William III tobacco box ca. 1695

Oval tobacco box made of silver with Rococo engraving on the exterior.

Elizabeth Haselwood, William III tobacco box, ca. 1695; Silver collection assembled by Nancy Valentine, purchased with funds donated by Mr. and Mrs. Oliver R. Grace and family

This oval tobacco box by Elisabeth Haselwood is the oldest object in NMWA’s silver collection. Small silver boxes were used for a variety of purposes and were often made by silversmiths who specialized in such objects.

Tobacco was a common habit in the 17th and 18th centuries, usually smoked in a pipe or grated for snuff. It was typically carried around in small, flat, oval containers, making these objects the most common type of silver box in the 18th century.

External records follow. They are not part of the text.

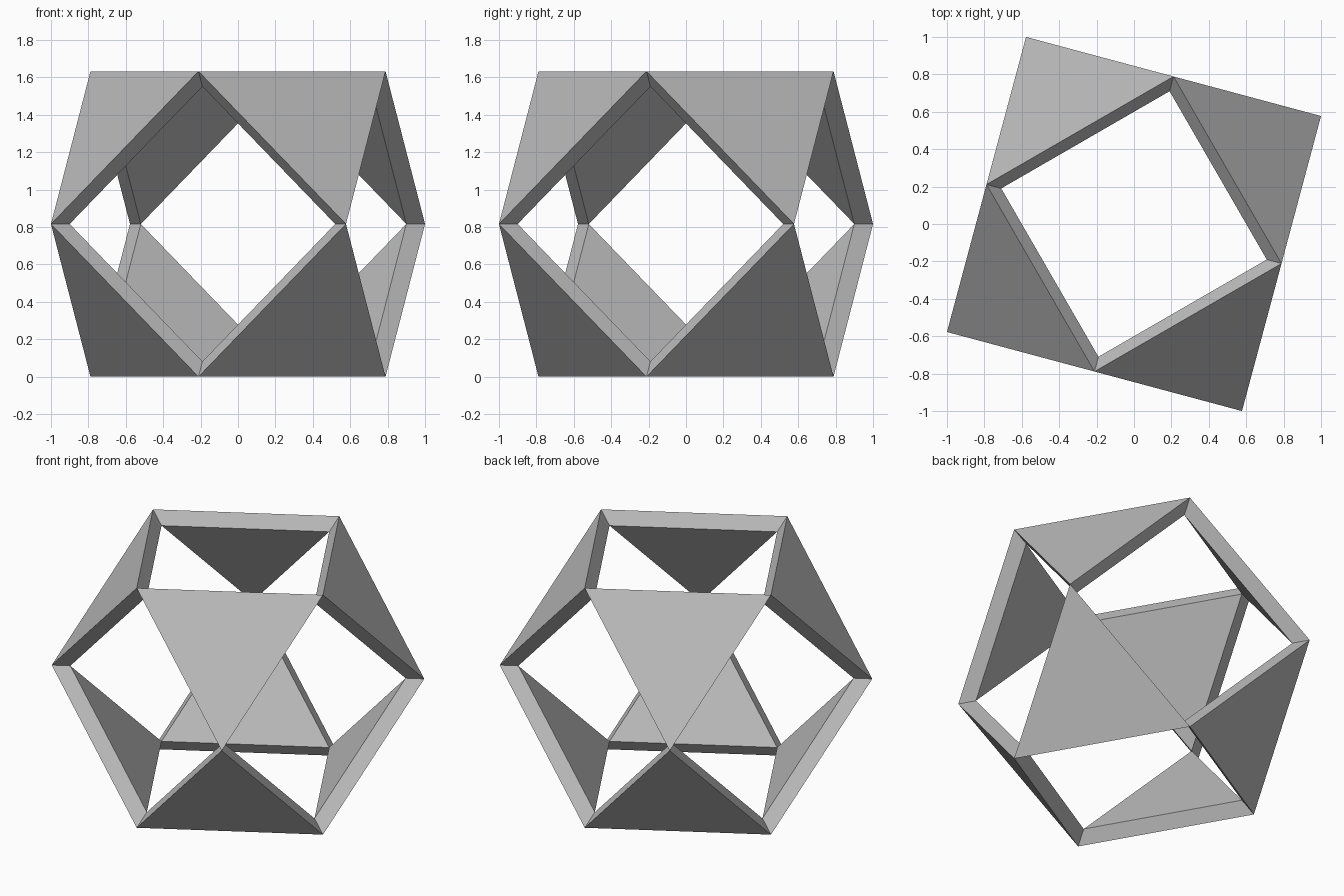
import bpy
import bmesh
from math import radians, sqrt
from mathutils import Matrix, Vector

SCALE = sqrt(2 / 3)      # half the height of the model
INNER = 0.9              # inner shell size relative to the outer shell
TURN = Matrix.Rotation(radians(-15), 4, 'Z')
LIFT = Vector((0, 0, SCALE))

if "Cube" in bpy.data.objects:
    bpy.data.objects.remove(bpy.data.objects["Cube"])

# Single grey finish
grey = bpy.data.materials.new("plain_grey")
grey.use_nodes = True
colour = (0.5, 0.5, 0.5, 1)
grey.diffuse_color = colour
grey.node_tree.nodes["Principled BSDF"].inputs["Base Color"].default_value = colour


def add_panel(name, sx, sy, sz):
    """Triangular panel whose rim tapers towards the centre of the frame."""
    corners = [Vector((sx, sy, 0)), Vector((sx, 0, sz)), Vector((0, sy, sz))]
    corners = [TURN @ (c * SCALE) for c in corners]
    bm = bmesh.new()
    outer = [bm.verts.new(c + LIFT) for c in corners]
    inner = [bm.verts.new(c * INNER + LIFT) for c in corners]
    bm.faces.new(outer)
    bm.faces.new(inner[::-1])
    for i in range(3):
        j = (i + 1) % 3
        bm.faces.new((outer[j], outer[i], inner[i], inner[j]))
    bmesh.ops.recalc_face_normals(bm, faces=bm.faces)
    mesh = bpy.data.meshes.new(name)
    bm.to_mesh(mesh)
    bm.free()
    mesh.materials.append(grey)
    bpy.context.collection.objects.link(bpy.data.objects.new(name, mesh))


# Eight panels touching at their corners, leaving the square sides open
for sz, level in ((1, "upper"), (-1, "lower")):
    for sy, depth in ((-1, "front"), (1, "back")):
        for sx, side in ((1, "left"), (-1, "right")):
            add_panel(f"{level}_{depth}_{side}_panel", sx, sy, sz)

Inside the box’s cover, the initials TB are likely an original engraving. The Rococo engraving on the exterior—the coat of arms of the Gedding family of Norfolk—was probably added later by the third or fourth generation of owners.

Elisabeth Haselwood learned silversmithing skills from her husband, Arthur Haselwood II, whose father, known as Arthur Haselwood the Elder, was a prominent silversmith in Norwich. After the death of her husband in 1684, Haselwood registered her own mark and continued in the family business.

National Museum of Women in the Arts